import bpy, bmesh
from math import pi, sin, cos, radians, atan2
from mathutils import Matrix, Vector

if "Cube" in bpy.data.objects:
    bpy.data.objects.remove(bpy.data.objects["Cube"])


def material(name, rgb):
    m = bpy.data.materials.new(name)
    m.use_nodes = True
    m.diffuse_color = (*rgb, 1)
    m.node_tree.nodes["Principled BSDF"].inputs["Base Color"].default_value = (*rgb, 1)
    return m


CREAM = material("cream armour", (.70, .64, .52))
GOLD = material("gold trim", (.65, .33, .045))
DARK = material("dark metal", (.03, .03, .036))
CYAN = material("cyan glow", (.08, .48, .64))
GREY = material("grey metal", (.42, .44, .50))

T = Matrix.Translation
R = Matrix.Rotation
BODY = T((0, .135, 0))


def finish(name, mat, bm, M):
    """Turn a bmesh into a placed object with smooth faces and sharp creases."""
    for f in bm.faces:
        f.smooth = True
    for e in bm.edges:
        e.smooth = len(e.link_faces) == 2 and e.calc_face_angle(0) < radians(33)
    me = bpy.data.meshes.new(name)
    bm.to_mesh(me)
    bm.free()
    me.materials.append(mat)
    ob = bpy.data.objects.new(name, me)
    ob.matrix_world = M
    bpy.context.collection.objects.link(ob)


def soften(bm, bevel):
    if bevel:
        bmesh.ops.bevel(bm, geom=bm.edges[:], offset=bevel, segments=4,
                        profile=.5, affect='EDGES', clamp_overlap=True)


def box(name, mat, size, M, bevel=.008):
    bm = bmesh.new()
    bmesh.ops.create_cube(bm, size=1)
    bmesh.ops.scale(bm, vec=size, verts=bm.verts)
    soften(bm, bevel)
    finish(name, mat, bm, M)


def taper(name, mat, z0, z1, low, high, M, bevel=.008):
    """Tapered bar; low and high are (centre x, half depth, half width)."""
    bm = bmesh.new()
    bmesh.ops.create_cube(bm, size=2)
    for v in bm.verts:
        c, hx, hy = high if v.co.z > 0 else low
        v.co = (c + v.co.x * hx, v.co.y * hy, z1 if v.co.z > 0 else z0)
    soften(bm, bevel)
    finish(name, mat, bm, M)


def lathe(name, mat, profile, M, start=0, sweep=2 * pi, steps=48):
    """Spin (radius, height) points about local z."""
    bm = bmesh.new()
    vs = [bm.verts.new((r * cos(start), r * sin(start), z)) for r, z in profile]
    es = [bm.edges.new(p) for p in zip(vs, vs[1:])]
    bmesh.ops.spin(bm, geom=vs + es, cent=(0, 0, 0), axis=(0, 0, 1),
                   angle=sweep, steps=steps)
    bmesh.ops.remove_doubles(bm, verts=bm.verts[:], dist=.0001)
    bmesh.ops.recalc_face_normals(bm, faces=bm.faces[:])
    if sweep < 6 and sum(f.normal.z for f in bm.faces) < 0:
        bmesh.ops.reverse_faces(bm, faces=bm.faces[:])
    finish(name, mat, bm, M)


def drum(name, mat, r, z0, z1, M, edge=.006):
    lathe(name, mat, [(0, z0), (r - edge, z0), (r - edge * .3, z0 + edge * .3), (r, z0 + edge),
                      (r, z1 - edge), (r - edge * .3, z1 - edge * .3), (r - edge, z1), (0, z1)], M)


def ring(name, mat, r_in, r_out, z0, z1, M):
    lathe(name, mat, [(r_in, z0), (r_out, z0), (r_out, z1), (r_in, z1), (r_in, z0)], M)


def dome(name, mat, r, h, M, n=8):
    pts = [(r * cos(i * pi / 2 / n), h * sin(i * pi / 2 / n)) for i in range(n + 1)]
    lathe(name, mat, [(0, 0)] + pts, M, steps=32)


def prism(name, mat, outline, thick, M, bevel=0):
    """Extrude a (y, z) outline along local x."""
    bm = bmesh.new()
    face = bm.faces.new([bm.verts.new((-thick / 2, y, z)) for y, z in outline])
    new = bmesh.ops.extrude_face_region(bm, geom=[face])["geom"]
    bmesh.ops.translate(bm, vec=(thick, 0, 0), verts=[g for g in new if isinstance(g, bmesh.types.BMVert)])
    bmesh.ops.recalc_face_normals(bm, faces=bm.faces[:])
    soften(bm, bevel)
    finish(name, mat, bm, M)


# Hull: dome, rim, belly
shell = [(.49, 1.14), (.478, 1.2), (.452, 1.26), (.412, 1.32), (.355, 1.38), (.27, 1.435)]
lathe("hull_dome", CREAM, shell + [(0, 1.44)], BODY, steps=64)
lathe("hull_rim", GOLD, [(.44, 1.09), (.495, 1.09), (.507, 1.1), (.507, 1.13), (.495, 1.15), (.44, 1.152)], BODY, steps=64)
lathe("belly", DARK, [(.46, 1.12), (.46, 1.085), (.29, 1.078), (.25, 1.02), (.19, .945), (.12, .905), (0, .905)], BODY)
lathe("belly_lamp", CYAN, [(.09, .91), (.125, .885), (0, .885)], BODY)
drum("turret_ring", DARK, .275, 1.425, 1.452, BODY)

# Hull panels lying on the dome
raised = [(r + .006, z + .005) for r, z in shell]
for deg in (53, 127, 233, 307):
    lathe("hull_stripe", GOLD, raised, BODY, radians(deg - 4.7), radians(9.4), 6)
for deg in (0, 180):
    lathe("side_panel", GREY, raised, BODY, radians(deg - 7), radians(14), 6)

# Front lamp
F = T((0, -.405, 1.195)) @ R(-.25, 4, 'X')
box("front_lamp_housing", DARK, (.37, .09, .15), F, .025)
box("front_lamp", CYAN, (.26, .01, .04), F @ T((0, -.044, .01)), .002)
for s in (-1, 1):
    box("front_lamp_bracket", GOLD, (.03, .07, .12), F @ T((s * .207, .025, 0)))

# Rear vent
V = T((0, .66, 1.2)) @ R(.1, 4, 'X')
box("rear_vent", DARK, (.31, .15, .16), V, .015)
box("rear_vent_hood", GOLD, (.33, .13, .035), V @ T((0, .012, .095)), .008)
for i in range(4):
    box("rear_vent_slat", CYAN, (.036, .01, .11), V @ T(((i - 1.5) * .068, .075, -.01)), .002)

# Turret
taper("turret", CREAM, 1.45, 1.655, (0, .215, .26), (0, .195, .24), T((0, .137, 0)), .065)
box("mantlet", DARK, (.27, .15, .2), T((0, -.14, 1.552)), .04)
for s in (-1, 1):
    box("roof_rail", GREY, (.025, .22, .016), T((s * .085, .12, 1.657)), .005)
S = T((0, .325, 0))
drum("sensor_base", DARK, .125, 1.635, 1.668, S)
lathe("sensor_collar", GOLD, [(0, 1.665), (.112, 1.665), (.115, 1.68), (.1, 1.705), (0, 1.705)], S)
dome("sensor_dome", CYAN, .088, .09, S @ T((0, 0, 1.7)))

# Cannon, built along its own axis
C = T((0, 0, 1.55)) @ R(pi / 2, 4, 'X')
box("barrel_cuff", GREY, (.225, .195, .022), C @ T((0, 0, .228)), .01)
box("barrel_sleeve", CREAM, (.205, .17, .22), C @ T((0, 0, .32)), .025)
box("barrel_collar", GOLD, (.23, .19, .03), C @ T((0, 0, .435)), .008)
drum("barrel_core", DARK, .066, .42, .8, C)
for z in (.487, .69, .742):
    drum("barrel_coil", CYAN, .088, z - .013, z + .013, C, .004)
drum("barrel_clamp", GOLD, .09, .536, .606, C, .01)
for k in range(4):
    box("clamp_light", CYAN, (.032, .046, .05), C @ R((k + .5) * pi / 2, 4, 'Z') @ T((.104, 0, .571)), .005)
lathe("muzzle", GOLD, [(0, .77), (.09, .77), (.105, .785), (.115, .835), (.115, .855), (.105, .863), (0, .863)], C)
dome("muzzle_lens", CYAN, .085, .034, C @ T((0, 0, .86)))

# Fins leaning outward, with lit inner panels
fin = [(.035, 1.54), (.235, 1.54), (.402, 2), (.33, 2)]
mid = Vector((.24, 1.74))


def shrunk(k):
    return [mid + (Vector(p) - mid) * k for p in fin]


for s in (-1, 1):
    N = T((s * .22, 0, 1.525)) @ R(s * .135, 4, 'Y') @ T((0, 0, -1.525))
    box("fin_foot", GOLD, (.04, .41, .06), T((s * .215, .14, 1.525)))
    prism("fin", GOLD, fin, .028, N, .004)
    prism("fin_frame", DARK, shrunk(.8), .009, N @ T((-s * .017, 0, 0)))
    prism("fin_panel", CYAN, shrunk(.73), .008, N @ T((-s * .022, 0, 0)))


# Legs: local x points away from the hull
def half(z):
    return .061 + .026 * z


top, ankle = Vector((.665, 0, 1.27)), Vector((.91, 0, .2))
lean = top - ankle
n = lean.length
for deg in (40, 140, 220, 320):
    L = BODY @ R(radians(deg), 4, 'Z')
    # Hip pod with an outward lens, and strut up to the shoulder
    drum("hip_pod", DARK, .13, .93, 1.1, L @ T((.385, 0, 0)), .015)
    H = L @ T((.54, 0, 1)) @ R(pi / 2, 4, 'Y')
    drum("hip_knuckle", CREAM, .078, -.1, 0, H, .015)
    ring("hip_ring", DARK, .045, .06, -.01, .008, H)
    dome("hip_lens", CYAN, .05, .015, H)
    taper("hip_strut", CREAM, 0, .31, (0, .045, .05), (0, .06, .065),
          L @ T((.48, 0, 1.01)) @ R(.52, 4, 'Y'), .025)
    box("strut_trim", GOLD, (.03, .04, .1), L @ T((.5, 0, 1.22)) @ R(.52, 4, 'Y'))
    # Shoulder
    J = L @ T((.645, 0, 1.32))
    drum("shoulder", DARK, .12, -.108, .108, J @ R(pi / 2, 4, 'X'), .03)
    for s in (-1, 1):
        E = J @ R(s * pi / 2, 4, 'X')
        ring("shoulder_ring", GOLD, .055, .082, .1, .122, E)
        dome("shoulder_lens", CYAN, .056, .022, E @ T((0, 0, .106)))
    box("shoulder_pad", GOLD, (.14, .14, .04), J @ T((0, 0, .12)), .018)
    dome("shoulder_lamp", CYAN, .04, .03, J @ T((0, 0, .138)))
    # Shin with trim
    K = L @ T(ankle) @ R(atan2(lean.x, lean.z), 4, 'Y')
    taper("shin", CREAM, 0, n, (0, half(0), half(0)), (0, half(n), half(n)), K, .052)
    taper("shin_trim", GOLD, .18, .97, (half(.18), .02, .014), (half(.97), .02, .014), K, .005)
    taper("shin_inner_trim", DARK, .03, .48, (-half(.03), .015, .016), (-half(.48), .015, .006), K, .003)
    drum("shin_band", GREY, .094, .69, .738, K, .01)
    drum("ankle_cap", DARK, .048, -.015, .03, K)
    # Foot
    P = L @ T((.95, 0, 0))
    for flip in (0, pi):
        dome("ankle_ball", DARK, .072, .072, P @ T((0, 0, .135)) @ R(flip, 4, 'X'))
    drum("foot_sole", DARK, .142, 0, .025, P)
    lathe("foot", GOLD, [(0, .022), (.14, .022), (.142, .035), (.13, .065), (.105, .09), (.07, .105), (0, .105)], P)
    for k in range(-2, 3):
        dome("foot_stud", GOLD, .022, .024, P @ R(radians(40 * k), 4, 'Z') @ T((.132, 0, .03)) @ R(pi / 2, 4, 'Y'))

^^^^

# PROMPT:
Output the lines of the records above exactly as they appear, from the line containing "T = Matrix.Translation" through the line containing "me.materials.append(mat)".

# REPLY:
T = Matrix.Translation
R = Matrix.Rotation
BODY = T((0, .135, 0))


def finish(name, mat, bm, M):
    """Turn a bmesh into a placed object with smooth faces and sharp creases."""
    for f in bm.faces:
        f.smooth = True
    for e in bm.edges:
        e.smooth = len(e.link_faces) == 2 and e.calc_face_angle(0) < radians(33)
    me = bpy.data.meshes.new(name)
    bm.to_mesh(me)
    bm.free()
    me.materials.append(mat)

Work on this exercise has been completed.